Posted: 02 Sep 2015

Your Hinemoa pieces are very interesting. They feature the same design used on Air New Zealand international flights that were introduced in 1965. I haven't been able to find any details confirming how these were manufactured for the ferry but the TEV Hinemoa was sold in 1967 - see There's an interesting blog about Air NZ Crown Lynn pieces at Titled 'Airways - a Collector's dream', these pieces would be equally valuable. The TEV Hinemoa was part of the Union Steamship Company, whose archives are now held by Wellington City Council - So you might want to contact the Council's Archives service to see if they can assist with this query.


Posted: 31 Aug 2015

Hi, just wondering if the inter islander ferry, Hinemoa, used Crown Lynn tableware? My dad has found some cups, saucers and plates with the same pattern that was used on the Air New Zealand dishes but with HINEMOA written across the top of each. The backstamp is very similar to the one on the back of the Air New Zealand dishes - say, "NEW ZEALAND By Crown Lynn POTTERIES NEW ZEALAND". I haven't been able to find anything about them. He found them at a garage sale in Canada and is keen to know more. Thanks.


Posted: 20 Jul 2015

The Crown Lynn shape guide lists shape no. 204 as an animal - see However it may have been produced by another brand within the Crown Lynn family such as Titian. You might be interested in the Portage Ceramic Trust's website at which features photos of various Crown Lynn pieces.


Posted: 12 May 2015

Hi I have a vase SB 204 trickle glazed -did crown Lynn make this? Thank you.


Posted: 14 Aug 2013

Not familiar with other pottery brands, so suggest consulting books such as 'New Zealand pottery marks', compiled by Alan Coates in 2003. I also checked 'Tea : a potted history of tea in NZ' which features some great examples of tea pots but unfortunately there were no references to SIRE/SIRL.

Brett Farmer

Posted: 11 Aug 2013

I have an earthy glazed pottery tea pot with cane handle with a potters mark that looks like "SIRE" or "SIRL" stamped on the base of the pot. The last letter is difficult to read. I think It was an NZ potter. It was bought in Auckland about 30 years ago and I would love to get some background info. Thanks
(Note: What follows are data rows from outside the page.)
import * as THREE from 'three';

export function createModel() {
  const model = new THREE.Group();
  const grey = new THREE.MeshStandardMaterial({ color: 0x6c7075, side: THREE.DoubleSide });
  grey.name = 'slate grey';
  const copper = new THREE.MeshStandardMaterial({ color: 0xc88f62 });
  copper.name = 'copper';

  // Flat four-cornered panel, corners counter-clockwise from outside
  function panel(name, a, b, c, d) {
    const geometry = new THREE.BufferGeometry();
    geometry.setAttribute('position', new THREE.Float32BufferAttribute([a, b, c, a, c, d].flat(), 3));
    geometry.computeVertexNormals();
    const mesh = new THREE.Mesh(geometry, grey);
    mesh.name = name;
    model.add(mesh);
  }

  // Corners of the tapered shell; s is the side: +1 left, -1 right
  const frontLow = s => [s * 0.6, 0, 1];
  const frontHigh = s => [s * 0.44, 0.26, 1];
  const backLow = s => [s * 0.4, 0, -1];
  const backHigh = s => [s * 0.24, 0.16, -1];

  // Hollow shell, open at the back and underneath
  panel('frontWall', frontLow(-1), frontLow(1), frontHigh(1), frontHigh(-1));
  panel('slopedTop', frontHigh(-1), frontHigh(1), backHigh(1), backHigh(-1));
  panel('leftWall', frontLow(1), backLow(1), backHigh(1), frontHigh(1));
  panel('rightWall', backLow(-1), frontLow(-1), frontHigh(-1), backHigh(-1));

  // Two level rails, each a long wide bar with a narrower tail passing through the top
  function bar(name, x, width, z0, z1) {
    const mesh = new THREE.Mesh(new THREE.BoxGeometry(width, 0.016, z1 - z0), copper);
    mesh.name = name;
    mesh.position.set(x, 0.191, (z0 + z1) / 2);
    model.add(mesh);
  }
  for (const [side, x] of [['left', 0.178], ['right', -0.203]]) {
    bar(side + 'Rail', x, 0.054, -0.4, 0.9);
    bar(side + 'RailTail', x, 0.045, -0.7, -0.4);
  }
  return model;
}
Posted: 23 May 2013

It does sound like Crown Lynn with the 'Made in NZ' mark. Early pieces of Crown Lynn including the number 30 can be found on the Crown Lynn Shape Guide facebook page at However the early number 30 piece is a vase rather than a jug. This jug could be a later piece produced for the hospitality industry. You might want to post a query on the shapes facebook page or another one at


Posted: 22 May 2013
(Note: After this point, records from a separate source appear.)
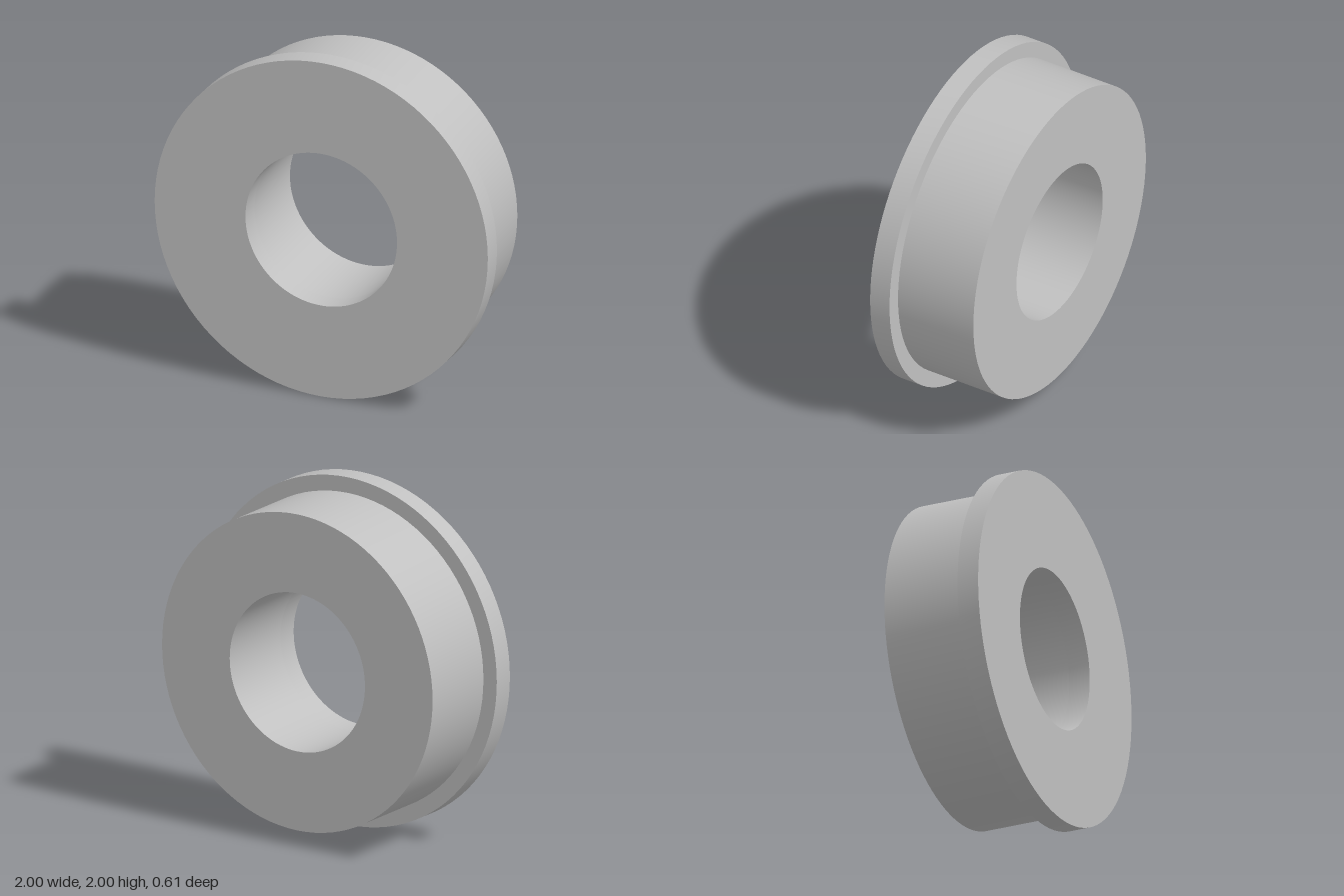
import * as THREE from 'three';
import { toCreasedNormals } from 'three/addons/utils/BufferGeometryUtils.js';

const BORE = 0.455, BODY = 0.91, FLANGE = 1;
const BACK = -0.305, STEP = 0.18, FRONT = 0.305;

export function createModel() {
  const group = new THREE.Group();
  group.name = 'flangedBushing';
  const metal = new THREE.MeshStandardMaterial({ color: 0xc0c0c0 });
  metal.name = 'grey metal';

  // Turn a [radius, depth] profile around the z axis, keeping its corners sharp
  const addTurned = (name, profile) => {
    const points = profile.map(([r, d]) => new THREE.Vector2(r, d));
    const geometry = new THREE.LatheGeometry(points, 96).rotateX(Math.PI / 2);
    const mesh = new THREE.Mesh(toCreasedNormals(geometry, Math.PI / 6), metal);
    mesh.name = name;
    mesh.position.y = FLANGE;
    group.add(mesh);
  };

  // Sleeve: bore wall, back face and outer wall
  addTurned('sleeve', [[BORE, STEP], [BORE, BACK], [BODY, BACK], [BODY, STEP]]);

  // Flange: shoulder, rim, front face and the front end of the bore
  addTurned('flange', [[BODY, STEP], [FLANGE, STEP], [FLANGE, FRONT], [BORE, FRONT], [BORE, STEP]]);

  return group;
}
I have a large plain white jug 28cm high. It is stamped underneath Made in New Zealand and stamped with the number 30. The handle is straight rather than curved. Do you know if this is Crown Lynn? I would appreciate your advice.